Starting with the first line, output the data exactly through to the end.
────────────────────────────────────────
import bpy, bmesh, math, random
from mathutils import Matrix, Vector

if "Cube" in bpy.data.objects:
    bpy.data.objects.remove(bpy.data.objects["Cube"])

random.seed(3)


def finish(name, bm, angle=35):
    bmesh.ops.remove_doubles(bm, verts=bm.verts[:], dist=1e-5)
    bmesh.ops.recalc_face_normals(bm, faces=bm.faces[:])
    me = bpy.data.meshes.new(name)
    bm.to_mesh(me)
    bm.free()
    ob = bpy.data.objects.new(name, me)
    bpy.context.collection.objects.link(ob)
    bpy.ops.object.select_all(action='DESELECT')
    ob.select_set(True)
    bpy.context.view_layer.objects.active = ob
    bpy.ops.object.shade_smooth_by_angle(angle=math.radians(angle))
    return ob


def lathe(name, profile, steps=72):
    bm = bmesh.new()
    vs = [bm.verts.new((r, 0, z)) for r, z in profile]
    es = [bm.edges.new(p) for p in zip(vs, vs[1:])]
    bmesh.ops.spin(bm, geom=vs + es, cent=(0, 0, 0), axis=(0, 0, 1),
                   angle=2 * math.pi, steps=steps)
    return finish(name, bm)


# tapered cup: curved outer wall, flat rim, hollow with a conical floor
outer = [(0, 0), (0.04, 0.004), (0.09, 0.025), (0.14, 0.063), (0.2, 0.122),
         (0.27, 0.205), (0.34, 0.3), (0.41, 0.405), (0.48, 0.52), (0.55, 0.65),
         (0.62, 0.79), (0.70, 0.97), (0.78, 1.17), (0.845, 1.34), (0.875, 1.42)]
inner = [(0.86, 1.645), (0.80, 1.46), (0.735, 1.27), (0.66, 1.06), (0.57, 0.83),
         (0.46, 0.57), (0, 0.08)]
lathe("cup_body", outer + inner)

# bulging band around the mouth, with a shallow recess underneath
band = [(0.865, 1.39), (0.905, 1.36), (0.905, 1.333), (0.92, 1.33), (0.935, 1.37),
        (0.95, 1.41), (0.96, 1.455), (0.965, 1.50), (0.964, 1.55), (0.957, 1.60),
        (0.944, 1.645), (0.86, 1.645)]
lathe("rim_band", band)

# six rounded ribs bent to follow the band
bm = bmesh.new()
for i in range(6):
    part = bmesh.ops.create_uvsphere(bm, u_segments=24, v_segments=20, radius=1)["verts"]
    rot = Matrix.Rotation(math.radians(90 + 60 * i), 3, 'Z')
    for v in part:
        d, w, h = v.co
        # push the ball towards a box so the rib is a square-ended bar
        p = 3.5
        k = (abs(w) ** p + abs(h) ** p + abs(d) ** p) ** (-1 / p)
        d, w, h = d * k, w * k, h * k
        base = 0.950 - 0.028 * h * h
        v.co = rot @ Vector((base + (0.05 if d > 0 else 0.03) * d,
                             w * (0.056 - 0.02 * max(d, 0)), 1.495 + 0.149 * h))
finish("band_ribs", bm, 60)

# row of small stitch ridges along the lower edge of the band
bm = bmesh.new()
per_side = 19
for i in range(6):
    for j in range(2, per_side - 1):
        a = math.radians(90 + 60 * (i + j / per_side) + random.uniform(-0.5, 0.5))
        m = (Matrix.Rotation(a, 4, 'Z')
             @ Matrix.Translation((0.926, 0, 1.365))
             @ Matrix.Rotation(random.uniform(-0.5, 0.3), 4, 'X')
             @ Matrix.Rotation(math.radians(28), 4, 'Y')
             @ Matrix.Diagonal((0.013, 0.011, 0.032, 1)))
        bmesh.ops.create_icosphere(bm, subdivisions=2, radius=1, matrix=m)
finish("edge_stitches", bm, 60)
────────────────────────────────────────
## Response area
import bpy, bmesh, math, random
from mathutils import Matrix, Vector

if "Cube" in bpy.data.objects:
    bpy.data.objects.remove(bpy.data.objects["Cube"])

random.seed(3)


def finish(name, bm, angle=35):
    bmesh.ops.remove_doubles(bm, verts=bm.verts[:], dist=1e-5)
    bmesh.ops.recalc_face_normals(bm, faces=bm.faces[:])
    me = bpy.data.meshes.new(name)
    bm.to_mesh(me)
    bm.free()
    ob = bpy.data.objects.new(name, me)
    bpy.context.collection.objects.link(ob)
    bpy.ops.object.select_all(action='DESELECT')
    ob.select_set(True)
    bpy.context.view_layer.objects.active = ob
    bpy.ops.object.shade_smooth_by_angle(angle=math.radians(angle))
    return ob


def lathe(name, profile, steps=72):
    bm = bmesh.new()
    vs = [bm.verts.new((r, 0, z)) for r, z in profile]
    es = [bm.edges.new(p) for p in zip(vs, vs[1:])]
    bmesh.ops.spin(bm, geom=vs + es, cent=(0, 0, 0), axis=(0, 0, 1),
                   angle=2 * math.pi, steps=steps)
    return finish(name, bm)


# tapered cup: curved outer wall, flat rim, hollow with a conical floor
outer = [(0, 0), (0.04, 0.004), (0.09, 0.025), (0.14, 0.063), (0.2, 0.122),
         (0.27, 0.205), (0.34, 0.3), (0.41, 0.405), (0.48, 0.52), (0.55, 0.65),
         (0.62, 0.79), (0.70, 0.97), (0.78, 1.17), (0.845, 1.34), (0.875, 1.42)]
inner = [(0.86, 1.645), (0.80, 1.46), (0.735, 1.27), (0.66, 1.06), (0.57, 0.83),
         (0.46, 0.57), (0, 0.08)]
lathe("cup_body", outer + inner)

# bulging band around the mouth, with a shallow recess underneath
band = [(0.865, 1.39), (0.905, 1.36), (0.905, 1.333), (0.92, 1.33), (0.935, 1.37),
        (0.95, 1.41), (0.96, 1.455), (0.965, 1.50), (0.964, 1.55), (0.957, 1.60),
        (0.944, 1.645), (0.86, 1.645)]
lathe("rim_band", band)

# six rounded ribs bent to follow the band
bm = bmesh.new()
for i in range(6):
    part = bmesh.ops.create_uvsphere(bm, u_segments=24, v_segments=20, radius=1)["verts"]
    rot = Matrix.Rotation(math.radians(90 + 60 * i), 3, 'Z')
    for v in part:
        d, w, h = v.co
        # push the ball towards a box so the rib is a square-ended bar
        p = 3.5
        k = (abs(w) ** p + abs(h) ** p + abs(d) ** p) ** (-1 / p)
        d, w, h = d * k, w * k, h * k
        base = 0.950 - 0.028 * h * h
        v.co = rot @ Vector((base + (0.05 if d > 0 else 0.03) * d,
                             w * (0.056 - 0.02 * max(d, 0)), 1.495 + 0.149 * h))
finish("band_ribs", bm, 60)

# row of small stitch ridges along the lower edge of the band
bm = bmesh.new()
per_side = 19
for i in range(6):
    for j in range(2, per_side - 1):
        a = math.radians(90 + 60 * (i + j / per_side) + random.uniform(-0.5, 0.5))
        m = (Matrix.Rotation(a, 4, 'Z')
             @ Matrix.Translation((0.926, 0, 1.365))
             @ Matrix.Rotation(random.uniform(-0.5, 0.3), 4, 'X')
             @ Matrix.Rotation(math.radians(28), 4, 'Y')
             @ Matrix.Diagonal((0.013, 0.011, 0.032, 1)))
        bmesh.ops.create_icosphere(bm, subdivisions=2, radius=1, matrix=m)
finish("edge_stitches", bm, 60)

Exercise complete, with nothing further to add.